The US is the world’s richest, most affluent, innovative and powerful country. Shedding its pre-World War II isolation, it has emerged as a power with unparalleled economic, political and military influence, globally. There was continuity and predictability about the directions US policies would take, even after periodic changes of government in Washington. While the US had distinct fondness for military dictators in the years of the Cold War, it has attempted to promote democratic values in the post-Cold War years, except perhaps in oil-rich Gulf Monarchies.
This interest in liberal democratic values, economic liberalisation and multilateral economic assistance for developing countries, has been an important facet of US policies for the past three decades. This has been reinforced by military alliances. Considerations of democracy are, however, set aside, when US national security interests so require, in oil rich countries and in Pakistan. Most of these values have, however, been discarded or diluted, with the election of Donald Trump as US President.
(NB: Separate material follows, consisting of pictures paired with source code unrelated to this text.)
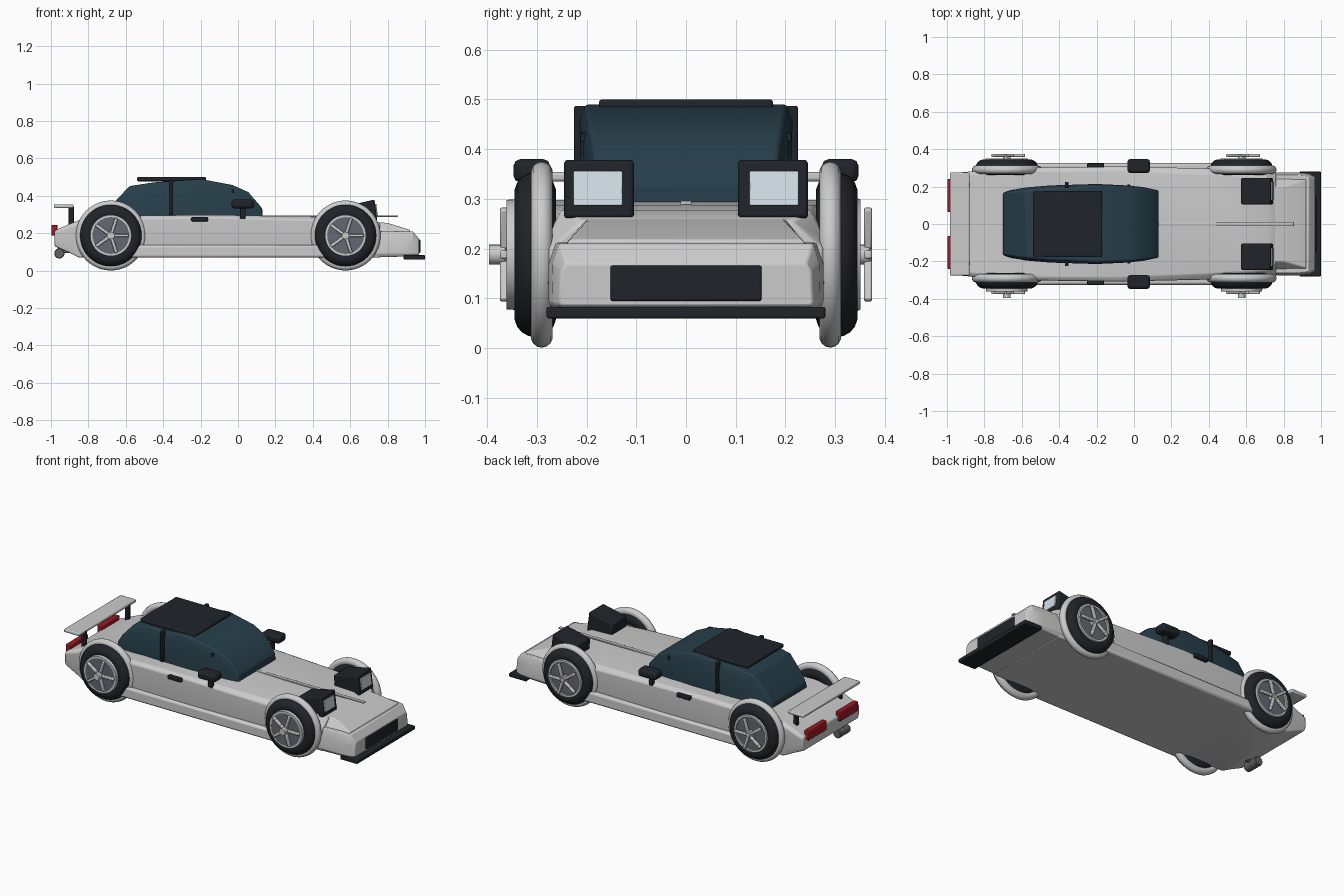
import bpy, bmesh
from math import pi, cos, sin, radians
from mathutils import Vector, Matrix

def mat(name, c):
    m = bpy.data.materials.new(name)
    m.diffuse_color = (*c, 1)
    return m

BLACK = mat("black_trim", (0.014, 0.017, 0.022))
GLASS = mat("tinted_glass", (0.02, 0.05, 0.07))
RED = mat("red_lens", (0.35, 0.01, 0.018))
LENS = mat("clear_lens", (0.65, 0.75, 0.8))
DISC = mat("wheel_disc", (0.13, 0.14, 0.17))
STEEL = mat("dark_steel", (0.12, 0.12, 0.13))

def finish(name, bm, material=None, bevel=0, segs=2):
    bmesh.ops.recalc_face_normals(bm, faces=bm.faces)
    me = bpy.data.meshes.new(name)
    bm.to_mesh(me)
    bm.free()
    ob = bpy.data.objects.new(name, me)
    bpy.context.collection.objects.link(ob)
    if material:
        me.materials.append(material)
    if bevel:
        b = ob.modifiers.new("bevel", 'BEVEL')
        b.width, b.segments, b.limit_method = bevel, segs, 'ANGLE'
        b.angle_limit = radians(25)
    bpy.ops.object.select_all(action='DESELECT')
    bpy.context.view_layer.objects.active = ob
    ob.select_set(True)
    bpy.ops.object.shade_smooth_by_angle(angle=radians(30))
    return ob

def box(name, x, y, z, material=None, bevel=0.004):
    """Box from (min, max) ranges."""
    bm = bmesh.new()
    bmesh.ops.create_cube(bm, size=1)
    for v in bm.verts:
        v.co = Vector([(r[0] + r[1]) / 2 + c * (r[1] - r[0]) for r, c in zip((x, y, z), v.co)])
    return finish(name, bm, material, bevel)

def sided(name, x, y, z, material=None, bevel=0.004):
    """A box on each side of the car."""
    for s, tag in ((-1, "right"), (1, "left")):
        box(f"{tag}_{name}", x, sorted((s * y[0], s * y[1])), z, material, bevel)

def loft(name, stations, material=None, bevel=0.008):
    """Skin of (x, [(half width, z), ...bottom to top]) sections."""
    bm = bmesh.new()
    rings = []
    for x, half in stations:
        pts = [(w, z) for w, z in half] + [(-w, z) for w, z in reversed(half)]
        rings.append([bm.verts.new((x, w, z)) for w, z in pts])
    n = len(rings[0])
    for a, b in zip(rings, rings[1:]):
        for i in range(n):
            bm.faces.new((a[i], a[(i + 1) % n], b[(i + 1) % n], b[i]))
    bm.faces.new(rings[0])
    bm.faces.new(rings[-1])
    return finish(name, bm, material, bevel)

def lathe(name, profile, centre, material=None, steps=48):
    """Closed (radius, y) profile spun about the y axis."""
    bm = bmesh.new()
    rings = [[bm.verts.new((centre[0] + r * cos(2 * pi * k / steps), centre[1] + y,
                            centre[2] + r * sin(2 * pi * k / steps))) for r, y in profile]
             for k in range(steps)]
    n = len(profile)
    for k in range(steps):
        a, b = rings[k], rings[(k + 1) % steps]
        for i in range(n):
            bm.faces.new((a[i], a[(i + 1) % n], b[(i + 1) % n], b[i]))
    return finish(name, bm, material)

def circle(R, r, n=14):
    return [(R + r * cos(2 * pi * i / n), r * sin(2 * pi * i / n)) for i in range(n)]

# Main body, sills, nose and bumper
loft("body", [
    (-0.98, [(0.262, 0.13), (0.272, 0.15), (0.272, 0.205), (0.262, 0.215)]),
    (-0.90, [(0.27, 0.095), (0.278, 0.13), (0.278, 0.235), (0.262, 0.25)]),
    (-0.85, [(0.275, 0.07), (0.283, 0.13), (0.283, 0.255), (0.265, 0.27)]),
    (-0.50, [(0.29, 0.07), (0.302, 0.13), (0.302, 0.28), (0.285, 0.295)]),
    (-0.10, [(0.295, 0.07), (0.308, 0.13), (0.308, 0.285), (0.285, 0.298)]),
    (0.40, [(0.285, 0.07), (0.297, 0.13), (0.297, 0.27), (0.265, 0.288)]),
    (0.71, [(0.27, 0.07), (0.28, 0.13), (0.28, 0.22), (0.25, 0.278)]),
    (0.76, [(0.268, 0.07), (0.276, 0.13), (0.276, 0.2), (0.21, 0.255)]),
], bevel=0.006)
sided("sill", (-0.6, 0.5), (0.2, 0.325), (0.07, 0.137), bevel=0.012)
loft("nose", [
    (0.70, [(0.25, 0.1), (0.25, 0.2), (0.20, 0.262)]),
    (0.80, [(0.25, 0.1), (0.25, 0.2), (0.20, 0.255)]),
    (0.92, [(0.245, 0.1), (0.245, 0.2), (0.235, 0.218)])], bevel=0.005)
loft("front_bumper", [
    (0.70, [(0.265, 0.07), (0.276, 0.09), (0.276, 0.17), (0.262, 0.21)]),
    (0.87, [(0.265, 0.075), (0.276, 0.09), (0.276, 0.17), (0.262, 0.212)]),
    (0.935, [(0.262, 0.08), (0.27, 0.09), (0.268, 0.17), (0.255, 0.21)]),
    (0.968, [(0.25, 0.085), (0.255, 0.09), (0.25, 0.155), (0.24, 0.17)])], bevel=0.006)
box("hood_rib", (0.12, 0.855), (-0.011, 0.011), (0.288, 0.296), bevel=0.002)
box("front_grille", (0.95, 0.975), (-0.152, 0.152), (0.095, 0.166), BLACK)
box("front_splitter", (0.885, 1.0), (-0.28, 0.28), (0.06, 0.083), BLACK)

# Cabin and roof
loft("cabin", [
    (-0.70, [(0.165, 0.26), (0.165, 0.29), (0.16, 0.31)]),
    (-0.665, [(0.18, 0.26), (0.178, 0.33), (0.168, 0.362)]),
    (-0.58, [(0.195, 0.26), (0.195, 0.41), (0.178, 0.452)]),
    (-0.45, [(0.204, 0.26), (0.206, 0.43), (0.19, 0.472)]),
    (-0.20, [(0.21, 0.26), (0.214, 0.455), (0.202, 0.49)]),
    (-0.03, [(0.204, 0.26), (0.206, 0.42), (0.196, 0.458)]),
    (0.055, [(0.194, 0.26), (0.196, 0.38), (0.188, 0.42)]),
    (0.12, [(0.182, 0.26), (0.182, 0.32), (0.178, 0.345)]),
    (0.13, [(0.178, 0.26), (0.178, 0.30), (0.174, 0.33)])], GLASS, 0.006)
box("roof_panel", (-0.54, -0.17), (-0.175, 0.175), (0.478, 0.5), BLACK, 0.006)
sided("door_pillar", (-0.37, -0.35), (0.195, 0.225), (0.3, 0.487), BLACK)
sided("window_stud", (-0.036, -0.022), (0.195, 0.212), (0.415, 0.433), BLACK, 0.002)
sided("mirror", (-0.035, 0.085), (0.273, 0.347), (0.333, 0.38), BLACK, 0.014)
sided("mirror_stalk", (0.01, 0.04), (0.285, 0.305), (0.27, 0.345), BLACK)
sided("door_handle", (-0.25, -0.16), (0.295, 0.325), (0.264, 0.286), BLACK)

# Pop-up headlights
for s, tag in ((-1, "right"), (1, "left")):
    bm = bmesh.new()
    prof = [(0.575, 0.25), (0.745, 0.262), (0.73, 0.38), (0.572, 0.345)]
    a, b = ([bm.verts.new((x, s * y, z)) for x, z in prof] for y in (0.105, 0.245))
    for i in range(4):
        j = (i + 1) % 4
        bm.faces.new((a[i], a[j], b[j], b[i]))
    bm.faces.new(a)
    bm.faces.new(b)
    finish(f"{tag}_headlight_housing", bm, BLACK, 0.007)
    lens = box(f"{tag}_headlight_lens", (-0.006, 0.006), (-0.049, 0.049), (-0.035, 0.035), LENS, 0.002)
    lens.location = (0.738, s * 0.177, 0.321)
    lens.rotation_euler.y = -0.127

# Rear wing, tail lights and exhaust
box("rear_wing", (-0.985, -0.88), (-0.275, 0.275), (0.335, 0.354), None, 0.006)
sided("wing_post", (-0.905, -0.878), (0.2, 0.222), (0.22, 0.345), BLACK)
sided("tail_light", (-0.997, -0.965), (0.065, 0.24), (0.188, 0.245), RED)
lathe("exhaust", [(0.001, -0.05), (0.024, -0.05), (0.027, -0.046), (0.027, 0.046),
                  (0.024, 0.05), (0.001, 0.05)], (-0.955, -0.14, 0.092), STEEL, 24)
box("exhaust_hanger", (-0.965, -0.9), (-0.15, -0.13), (0.095, 0.15), STEEL)

# Wheels: arch ring, tyre, rim, disc, five spokes and hub
ZC = 0.188
for x, fb in ((-0.68, "rear"), (0.575, "front")):
    for s, tag in ((-1, "right"), (1, "left")):
        p = f"{fb}_{tag}_"
        at = lambda y: (x, s * y, ZC)
        lathe(p + "arch_ring", circle(0.165, 0.022), at(0.29))
        lathe(p + "tyre", circle(0.124, 0.042, 18), at(0.303), BLACK)
        lathe(p + "rim", [(0.098, -0.03), (0.11, -0.03), (0.113, 0.015), (0.11, 0.02),
                          (0.098, 0.02)], at(0.331))
        lathe(p + "disc", [(0.001, -0.03), (0.1, -0.03), (0.1, 0.01), (0.001, 0.01)], at(0.33), DISC)
        lathe(p + "hub", [(0.001, -0.03), (0.02, -0.03), (0.02, 0.002), (0.012, 0.008),
                          (0.001, 0.008)], at(0.366), None, 20)
        bm = bmesh.new()
        for k in range(5):
            m = (Matrix.Translation(at(0.366)) @ Matrix.Rotation(2 * pi * k / 5, 4, 'Y')
                 @ Matrix.Translation((0.056, 0, 0)) @ Matrix.Diagonal((0.084, 0.016, 0.017, 1)))
            bmesh.ops.create_cube(bm, size=1, matrix=m)
        finish(p + "spokes", bm, None, 0.004)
President Trump has little or no interest in promoting democratic values or personal freedoms. In his lexicon, focusing on economic liberalisation, democratic values, religious tolerance, abhorrence of racism and religious bigotry, has little place in the conduct of American foreign and security policies. Washington’s NATO allies in Europe are now facing American demands for greater financial and military contributions. This, at a time when the US has imposed heavy duties on European exports of steel and aluminium. Trump has also renounced the International Agreement signed on Iran’s Nuclear Programme, which was negotiated jointly by the EU, Russia, China and the US. Worse still, he has thrown the 2015 Paris Climate Change Treaty, virtually into the wastepaper basket.
Trump’s unpredictability and his whimsical and mercurial temperament are going to inevitably affect relations with India. He acts unilaterally, with scant regard for the World Trade Organisation. After slapping trade sanctions on neighbouring Canada and Mexico, Trump has focused attention of imposing high duties on Chinese products. His actions could lead to a “trade war” between the world’s most powerful economies.
Trump’s decisions to enhance duties on imports from India have evidently emerged from his aversion to India’s duties on American Harley Davidson motorbikes. But, the most serious challenge that India faces arises from American sanctions on its imports of Russian military equipment. The US and India cannot be strategic partners in the Indo-Pacific, if the US undermines India’s security by imposing sanctions on its arms purchases from Russia. Moreover, American sanctions on Chinese electronic equipment produced by Huawei, will affect decision-making on 5G communications services in India. The success of the Modi-Trump meeting in Osaka will be determined by the progress in resolving these issues.
Washington and Delhi have a shared interest in establishing a stable balance of power in the Indo-Pacific Region, in the face of growing Chinese assertiveness. But, India-US cooperation will be adversely affected, if US policies undermine India’s national interests. firstname.lastname@example.org